WEDNESDAY, Oct. 22 (HealthDay News) -- A new diet drug, tesofensine, produces twice the weight loss of currently available obesity drugs, Danish researchers report.
"Tesofensine produces a weight loss of approximately 10 percent more than placebo and diet in obese patients," said lead researcher Dr. Arne Astrup, from the Department of Human Nutrition, Faculty of Life Sciences, at the University of Copenhagen. Other drugs produce only about 5 percent weight loss, Astrup noted.
This drug could replace the need for gastric bypass surgery in some obese patients. "There is an enormous gap between the existing weight-loss compounds and gastric surgery," Astrup said. "Tesofensine could close that gap. If you combine the drug with an effective diet, you could probably reach the 20 percent weight loss seen in gastric surgery."
"Tesofensine could compete with gastric surgery and be offered to those who are below the threshold for surgery or for patients who do not wish [to have] gastric surgery," Astrup said. "There are also patients who cannot tolerate gastric surgery."
The report was published in the Oct. 23 online issue of The Lancet.
For the study, Astrup's team conducted a phase II trial in which they randomly assigned 203 obese patients to receive three different daily doses of tesofensine or placebo. The participants were also put on a low-energy diet.
Among the 161 who completed the trial, those who received tesofensine lost more weight than those receiving placebo. Over 24 weeks, those receiving the lowest dose of tesofensine (0.25 milligrams) lost 14.7 pounds, while those taking 0.5 milligrams lost 25 pounds, and those taking the highest dose (1 milligram) lost 28 pounds. People receiving placebo lost less than 5 pounds.
The weight loss among people who took 0.5 or 1 milligram of tesofensine was double that of weight loss seen with the currently available diet drugs Acomplia (rimonabant) or Meridia (sibutramine), the researchers said.
People taking the highest dose of tesofensine experienced a rise in blood pressure. Other side effects of the drug included dry mouth, nausea, constipation, hard stools, diarrhea and insomnia.
Astrup believes that the 0.5 milligram dose is the best, because it produced weight loss with the fewest side effects.
Early evidence shows that people who stay on the drug maintain their weight loss and may even continue to lose weight, Astrup said.
Once starting the drug, people would need to keep taking it to maintain the benefit, Astrup said. "There is no treatment that is working beyond its taking.
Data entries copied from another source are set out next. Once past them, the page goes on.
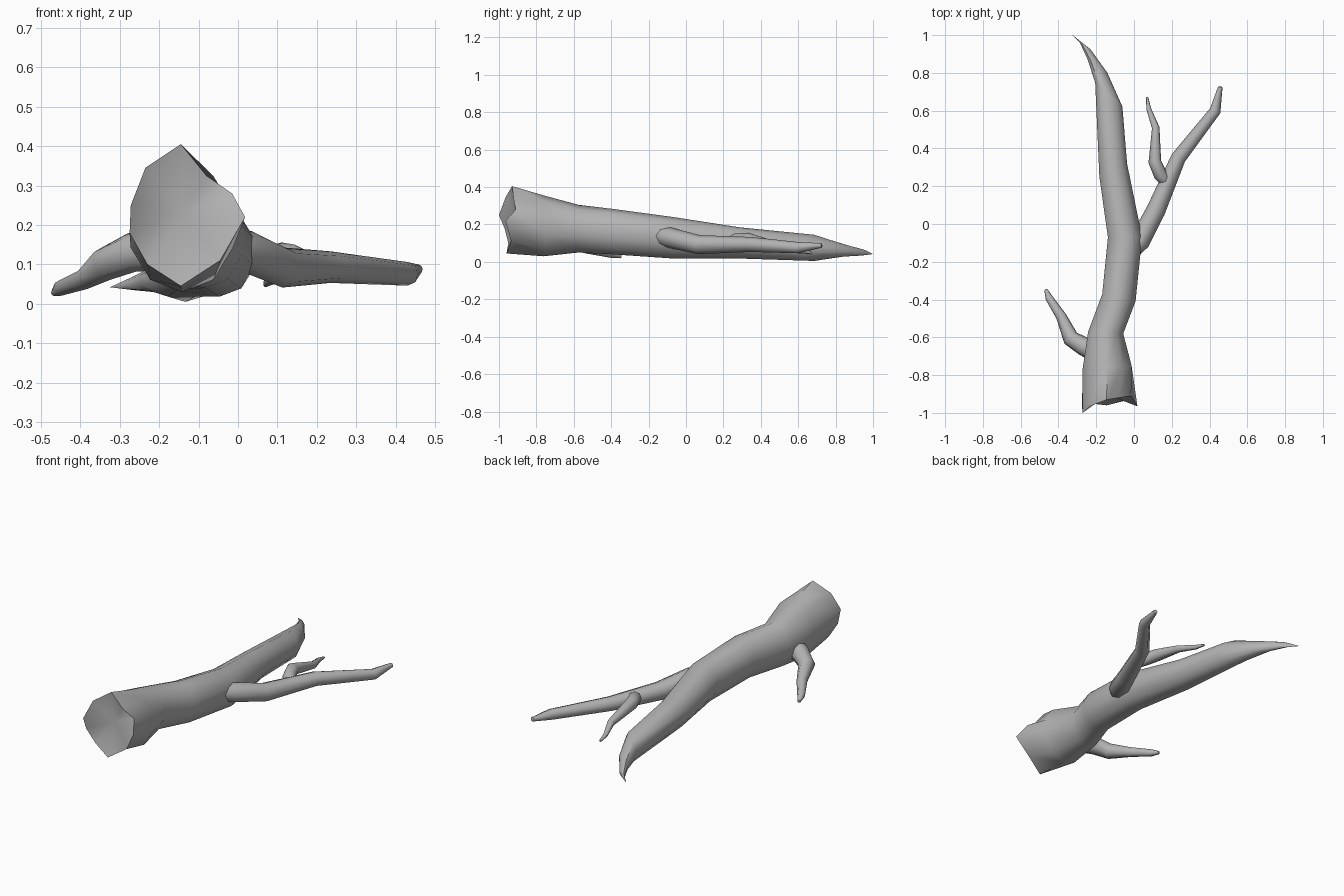
import bpy, bmesh, math
from mathutils import Vector

cube = bpy.data.objects.get("Cube")
if cube:
    bpy.data.objects.remove(cube, do_unlink=True)

bark = bpy.data.materials.new("grey_bark")
bark.use_nodes = True
grey = (0.45, 0.45, 0.45, 1)
bark.diffuse_color = grey
bark.node_tree.nodes["Principled BSDF"].inputs["Base Color"].default_value = grey


def loft(name, rings, start, tip, angle=50):
    """Skin a list of rings and close both ends with a fan to a point."""
    bm = bmesh.new()
    loops = [[bm.verts.new(p) for p in ring] for ring in rings]
    n = len(loops[0])
    for a, b in zip(loops, loops[1:]):
        for i in range(n):
            j = (i + 1) % n
            bm.faces.new((a[i], a[j], b[j], b[i]))
    for loop, point in ((loops[0], start), (loops[-1], tip)):
        centre = bm.verts.new(point)
        for i in range(n):
            bm.faces.new((loop[i], loop[(i + 1) % n], centre))
    bmesh.ops.recalc_face_normals(bm, faces=bm.faces)
    mesh = bpy.data.meshes.new(name)
    bm.to_mesh(mesh)
    bm.free()
    mesh.materials.append(bark)
    obj = bpy.data.objects.new(name, mesh)
    bpy.context.collection.objects.link(obj)
    bpy.ops.object.select_all(action="DESELECT")
    obj.select_set(True)
    bpy.context.view_layer.objects.active = obj
    bpy.ops.object.shade_smooth_by_angle(angle=math.radians(angle))


def trunk_ring(left, right, bottom, top, sides=10):
    """Oval ring between its left and right (x, y) edges and its z limits."""
    l, r = Vector(left), Vector(right)
    mid, half = (l + r) / 2, (r - l) / 2
    ring = []
    for i in range(sides):
        a = math.tau * i / sides
        p = mid + half * math.sin(a) * 1.03
        ring.append((p.x, p.y, (top + bottom) / 2 + (top - bottom) / 2 * math.cos(a)))
    return ring


def limb(name, path, sides=8):
    """Tapered tube through (x, y, z, radius) points."""
    points = [Vector(p[:3]) for p in path]
    rings = []
    for i, p in enumerate(path):
        before = points[i] - points[max(i - 1, 0)]
        after = points[min(i + 1, len(points) - 1)] - points[i]
        along = (before.normalized() + after.normalized()).normalized()
        side = along.cross(Vector((0, 0, 1))).normalized()
        up = side.cross(along)
        turns = [math.tau * k / sides for k in range(sides)]
        rings.append([points[i] + p[3] * (side * math.sin(t) + up * math.cos(t)) for t in turns])
    end = points[-1] + (points[-1] - points[-2]).normalized() * path[-1][3] * 0.4
    loft(name, rings, points[0], end)


# Trunk: jagged hollow broken end, then ovals tapering to a curved tip
broken_end = [
    (-0.145, -0.93, 0.405), (-0.08, -0.92, 0.325), (-0.015, -0.91, 0.28),
    (0.018, -0.965, 0.22), (-0.045, -0.935, 0.11), (-0.145, -0.96, 0.045),
    (-0.23, -0.95, 0.10), (-0.275, -0.97, 0.18), (-0.272, -1.0, 0.25),
    (-0.235, -0.965, 0.345),
]
trunk = [
    broken_end,
    trunk_ring((-0.275, -0.77), (-0.01, -0.75), 0.03, 0.355),
    trunk_ring((-0.245, -0.57), (-0.055, -0.58), 0.05, 0.305),
    trunk_ring((-0.17, -0.37), (0.01, -0.41), 0.04, 0.283),
    trunk_ring((-0.14, -0.07), (0.045, -0.07), 0.018, 0.24),
    trunk_ring((-0.185, 0.25), (-0.035, 0.32), 0.018, 0.185),
    trunk_ring((-0.207, 0.75), (-0.06, 0.62), 0.005, 0.145),
    trunk_ring((-0.25, 0.88), (-0.14, 0.80), 0.028, 0.095),
    trunk_ring((-0.287, 0.96), (-0.23, 0.925), 0.034, 0.068),
]
loft("trunk", trunk, (-0.14, -0.905, 0.23), (-0.325, 1.0, 0.042))

# Long side branch
limb("long_branch", [
    (-0.03, -0.16, 0.145, 0.045), (0.03, -0.09, 0.13, 0.055), (0.115, 0.07, 0.092, 0.051),
    (0.235, 0.35, 0.093, 0.04), (0.43, 0.60, 0.076, 0.03), (0.457, 0.725, 0.088, 0.012),
])

# Small twig growing from the long branch
limb("branch_twig", [
    (0.175, 0.22, 0.095, 0.03), (0.14, 0.26, 0.115, 0.036), (0.11, 0.33, 0.122, 0.034),
    (0.115, 0.51, 0.078, 0.02), (0.078, 0.61, 0.058, 0.013), (0.07, 0.67, 0.048, 0.006),
])

# Short twig near the broken end
limb("short_twig", [
    (-0.20, -0.68, 0.14, 0.055), (-0.27, -0.645, 0.13, 0.05), (-0.335, -0.605, 0.102, 0.044),
    (-0.385, -0.49, 0.065, 0.028), (-0.45, -0.39, 0.04, 0.02), (-0.466, -0.348, 0.028, 0.009),
])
This is true for all anti-diabetic medication, hypertension medication and everything, including anti-obesity drugs," he said. "It's a long-term treatment, and, in some cases, a permanent treatment to keep body weight down."
Tesofensine works by inhibiting the neurotransmitters noradrenalin, dopamine and serotonin in the brain. In turn, this suppresses hunger, leading to an energy deficit which burns excess body fat. The drug's effect was first noticed in trials involving Alzheimer's and Parkinson's patients.
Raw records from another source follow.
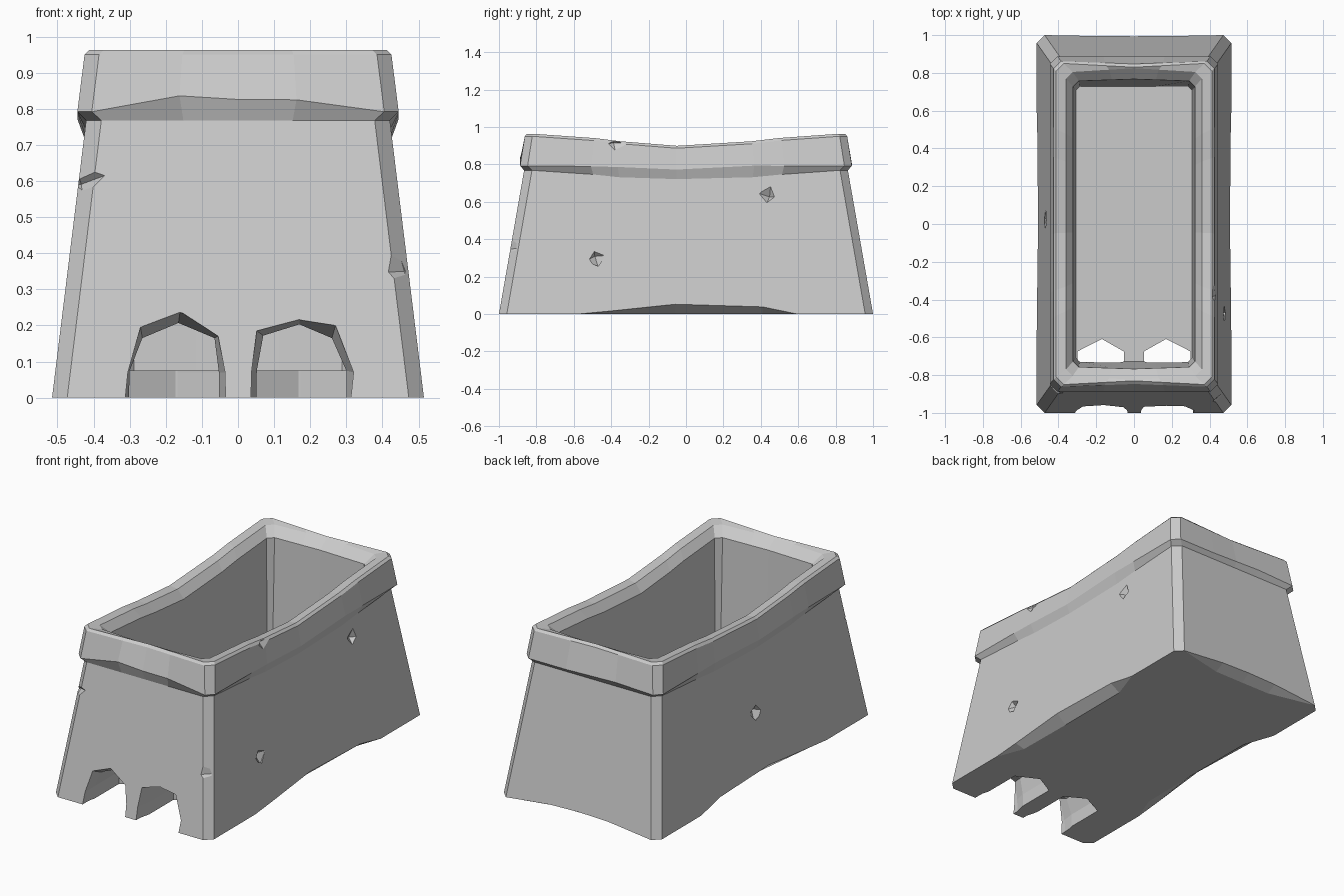
import bpy, bmesh, random
from mathutils import Vector, Euler

random.seed(4)
cube = bpy.data.objects.get("Cube")
if cube:
    bpy.data.objects.remove(cube)

stone = bpy.data.materials.new("grey_stone")
stone.use_nodes = True
grey = (0.6, 0.6, 0.6, 1)
stone.diffuse_color = grey
stone.node_tree.nodes["Principled BSDF"].inputs["Base Color"].default_value = grey

# sample positions along the long sides and the short ends
LONG = (-0.6, -0.43, -0.06, 0.43, 0.62)
SHORT = (-0.4, 0.0, 0.4)
FLAT, LEVEL = (0,) * 5, (0,) * 3


def body(z):
    return 0.515 - 0.123 * z, 1 - 0.175 * z


def ring(size, cut, z, side=FLAT, back=LEVEL, front=LEVEL, inset=0, bow=0):
    """Rectangular loop with cut corners; side/back/front give height offsets."""
    pts = []

    def run(ts, lifts, along_y, sign):
        row = []
        for t, lift in zip((-1, *ts, 1), (0, *lifts, 0)):
            hx, hy = size(z + lift)
            push = inset if lift else 0
            if inset:
                zz = z
            else:
                zz = z + lift
            if along_y:
                row.append((sign * (hx - push), t * (hy - cut), zz))
            else:
                row.append((t * (hx - cut), sign * (hy - push - bow * (1 - abs(t))), zz))
        return row

    pts += run(LONG, side, True, 1)
    pts += run(SHORT, back, False, 1)[::-1]
    pts += run(LONG, side, True, -1)[::-1]
    pts += run(SHORT, front, False, -1)
    return pts


def loft(bm, rings):
    loops = [[bm.verts.new(p) for p in r] for r in rings]
    for a, b in zip(loops, loops[1:]):
        for i in range(len(a)):
            j = (i + 1) % len(a)
            bm.faces.new((a[i], a[j], b[j], b[i]))
    bm.faces.new(loops[0][::-1])
    bm.faces.new(loops[-1])


def make_object(name, bm):
    bmesh.ops.remove_doubles(bm, verts=bm.verts, dist=0.0005)
    bmesh.ops.recalc_face_normals(bm, faces=bm.faces)
    mesh = bpy.data.meshes.new(name)
    bm.to_mesh(mesh)
    bm.free()
    mesh.materials.append(stone)
    ob = bpy.data.objects.new(name, mesh)
    bpy.context.collection.objects.link(ob)
    return ob


def fixed(hx, hy):
    return lambda z: (hx, hy)


# worn lower edge, sagging rim and hollow, lofted as one solid
chip_side, chip_back = (0, 0.015, 0.052, 0.038, 0), (0.03, 0.035, 0.03)
under_sag = (-0.022, -0.037, -0.047, -0.037, -0.022)
ledge_sag = (-0.003, -0.006, -0.02, 0.001, 0)
top_sag = (-0.023, -0.04, -0.064, -0.04, -0.022)
bm = bmesh.new()
loft(bm, [
    ring(body, 0.042, 0, chip_side, chip_back, inset=0.06),
    ring(body, 0.042, 0, chip_side, chip_back),
    ring(body, 0.042, 0.768, under_sag),
    ring(fixed(0.445, 0.887), 0.04, 0.792, ledge_sag, (0.01, 0.005, 0), (0.044, 0.034, 0.033)),
    ring(fixed(0.425, 0.862), 0.04, 0.95, top_sag, bow=0.015),
    ring(fixed(0.412, 0.85), 0.04, 0.963, top_sag, bow=0.02),
    ring(fixed(0.36, 0.805), 0.035, 0.955, top_sag, bow=-0.02),
    ring(fixed(0.322, 0.757), 0.03, 0.905, top_sag, bow=-0.01),
    ring(fixed(0.308, 0.728), 0.02, 0.075),
])
trough = make_object("stone_trough", bm)

# arched drain openings, flared at the front and pointed at the back
cutters = bmesh.new()
arches = [
    (-0.17, [(-0.305, -0.1), (-0.3, 0.075), (-0.265, 0.165), (-0.165, 0.207),
             (-0.065, 0.165), (-0.053, 0.07), (-0.053, -0.1)],
     [(-0.322, -0.1), (-0.305, 0.07), (-0.27, 0.195), (-0.16, 0.24),
      (-0.055, 0.17), (-0.036, 0.07), (-0.033, -0.1)]),
    (0.17, [(0.05, -0.1), (0.052, 0.075), (0.07, 0.172), (0.17, 0.203),
            (0.26, 0.165), (0.3, 0.075), (0.3, -0.1)],
     [(0.033, -0.1), (0.038, 0.075), (0.052, 0.185), (0.17, 0.217),
      (0.27, 0.2), (0.32, 0.07), (0.302, -0.1)]),
]
for cx, inner, outer in arches:
    tip = [(cx + (x - cx) * 0.02, z) for x, z in inner]
    stations = [(outer, -1.1), (outer, -0.965), (inner, -0.9), (inner, -0.675), (tip, -0.61)]
    loft(cutters, [[(x, y, z) for x, z in prof] for prof, y in stations])

# chips knocked out of corners and faces: position, half-size
chips = [
    ((-0.44, -0.9, 0.6), (0.09, 0.06, 0.05)),
    ((0.455, -0.95, 0.36), (0.05, 0.05, 0.11)),
    ((0.47, 0.93, 0.44), (0.05, 0.05, 0.1)),
    ((-0.455, 0.91, 0.57), (0.05, 0.05, 0.11)),
    ((0.445, 0.44, 0.635), (0.04, 0.05, 0.055)),
    ((0.485, -0.48, 0.3), (0.04, 0.05, 0.06)),
    ((-0.475, 0.02, 0.38), (0.04, 0.06, 0.06)),
    ((0.44, -0.38, 0.91), (0.035, 0.08, 0.04)),
]
for pos, half in chips:
    made = bmesh.ops.create_uvsphere(cutters, u_segments=4, v_segments=2, radius=1)
    turn = Euler([random.uniform(-0.3, 0.3) for _ in range(3)]).to_matrix()
    for v in made["verts"]:
        v.co = turn @ Vector(a * b for a, b in zip(v.co, half)) + Vector(pos)
cutter = make_object("cutter", cutters)
cutter.hide_render = True

cut = trough.modifiers.new("openings", "BOOLEAN")
cut.operation = "DIFFERENCE"
cut.solver = "EXACT"
cut.object = cutter
bpy.context.view_layer.objects.active = trough
bpy.ops.object.modifier_apply(modifier=cut.name)
bpy.data.objects.remove(cutter)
Larger clinical trials of tesofensine are expected to begin next year, Astrup said.
Astrup noted that Neurosearch, the maker of tesofensine, is seeking approval for the drug in the United States and Europe. Astrup is a paid consultant for Neurosearch and also owns stock in the company.
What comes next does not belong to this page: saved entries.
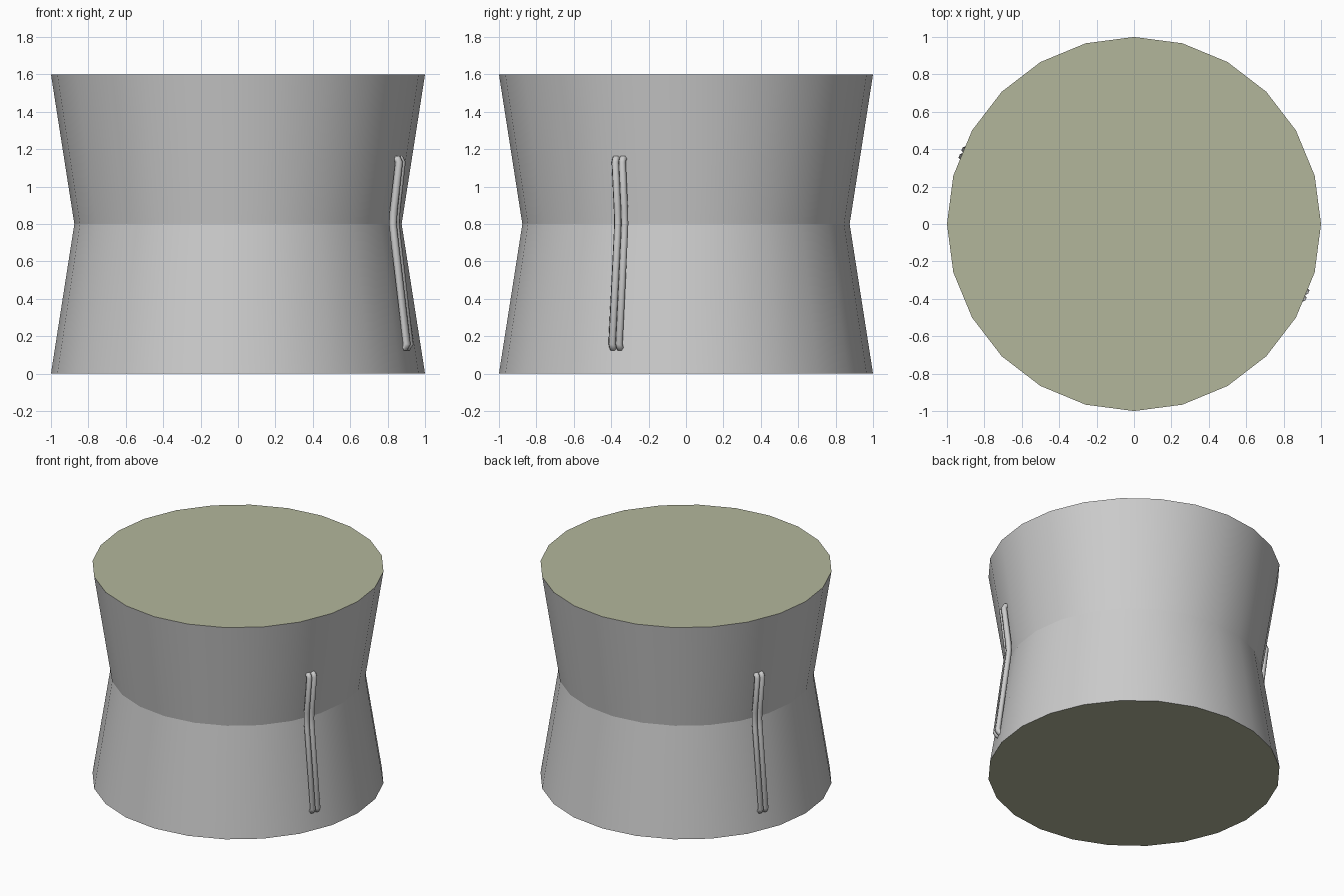
import bpy, bmesh
from math import sin, cos, pi, radians

if "Cube" in bpy.data.objects:
    bpy.data.objects.remove(bpy.data.objects["Cube"])

SIDES = 24
PROFILE = [(1.0, 0.0), (0.875, 0.8), (1.0, 1.6)]   # radius, height

olive = bpy.data.materials.new("olive_cap")
olive.diffuse_color = (0.45, 0.47, 0.33, 1)
olive.use_nodes = True
olive.node_tree.nodes["Principled BSDF"].inputs["Base Color"].default_value = olive.diffuse_color
grey = bpy.data.materials.new("grey_wall")
grey.diffuse_color = (0.8, 0.8, 0.8, 1)
grey.use_nodes = True
grey.node_tree.nodes["Principled BSDF"].inputs["Base Color"].default_value = grey.diffuse_color

# Waisted drum: three rings bridged, with olive end caps
bm = bmesh.new()
rings = [[bm.verts.new((r * cos(2 * pi * i / SIDES), r * sin(2 * pi * i / SIDES), z))
          for i in range(SIDES)] for r, z in PROFILE]
for low, high in zip(rings, rings[1:]):
    for i in range(SIDES):
        j = (i + 1) % SIDES
        bm.faces.new((low[i], low[j], high[j], high[i])).smooth = True
for ring in (rings[0][::-1], rings[-1]):
    bm.faces.new(ring).material_index = 1
# Crisp edges at rims and waist
for e in bm.edges:
    if abs(e.verts[0].co.z - e.verts[1].co.z) < 1e-4:
        e.smooth = False
mesh = bpy.data.meshes.new("drum_body")
bm.to_mesh(mesh)
bm.free()
mesh.materials.append(grey)
mesh.materials.append(olive)
bpy.context.collection.objects.link(bpy.data.objects.new("drum_body", mesh))

# Pipe path: radial distance, height; both ends turn into the wall
PIPE = [(0.94, 0.135), (0.973, 0.14), (0.985, 0.16), (0.911, 0.74),
        (0.905, 0.80), (0.908, 0.86), (0.94, 1.13), (0.932, 1.147), (0.89, 1.15)]


def pipe(name, angle, offset):
    curve = bpy.data.curves.new(name, 'CURVE')
    curve.dimensions = '3D'
    curve.bevel_depth = 0.021
    curve.bevel_resolution = 1
    curve.use_fill_caps = True
    spline = curve.splines.new('POLY')
    spline.points.add(len(PIPE) - 1)
    for p, (r, z) in zip(spline.points, PIPE):
        p.co = (r * cos(angle) - offset * sin(angle),
                r * sin(angle) + offset * cos(angle), z, 1)
    spline.use_smooth = True
    obj = bpy.data.objects.new(name, curve)
    bpy.context.collection.objects.link(obj)


# Paired pipes on opposite sides
for side, angle in (("right", radians(-22.5)), ("left", radians(157.5))):
    for k, offset in enumerate((-0.02, 0.02)):
        pipe(f"{side}_pipe_{k + 1}", angle, offset)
Dr. David L. Katz, director of the Prevention Research Center at Yale University School of Medicine, thinks that the true test of any diet or drug is its ability to keep weight off over time.
"Losing weight, in the short term, though not easy, is not all that challenging," Katz said. "Any diet that restricts choice will tend to work, from low fat, to low carb, to cabbage soup or grapefruit, and a number of drugs can provide this effect as well, including, it seems, tesofensine," he said.
But the real test is sustainable weight control over the long term, Katz said. "This six-month study cannot tell us if tesofensine will pass that test," he noted.
This trial did find that tesofensine increased heart rate and blood pressure slightly, and reduced lean body mass along with fat mass. "These effects are all of potential concern," Katz noted.
"Additional study is needed to tell us what place tesofensine might occupy among the strategies available to facilitate sustainable, healthful weight loss," Katz said. "Though promising, this study does not yet get us there."
For more about losing weight, visit the National Institute of Diabetes and Digestive and Kidney Diseases.
SOURCES: Arne Astrup, M.D., Department of Human Nutrition, Faculty of Life Sciences, University of Copenhagen, Denmark; David L. Katz, M.D., M.P.H., director, Prevention Research Center, Yale University School of Medicine, New Haven, Conn.; Oct. 23, 2008, The Lancet, online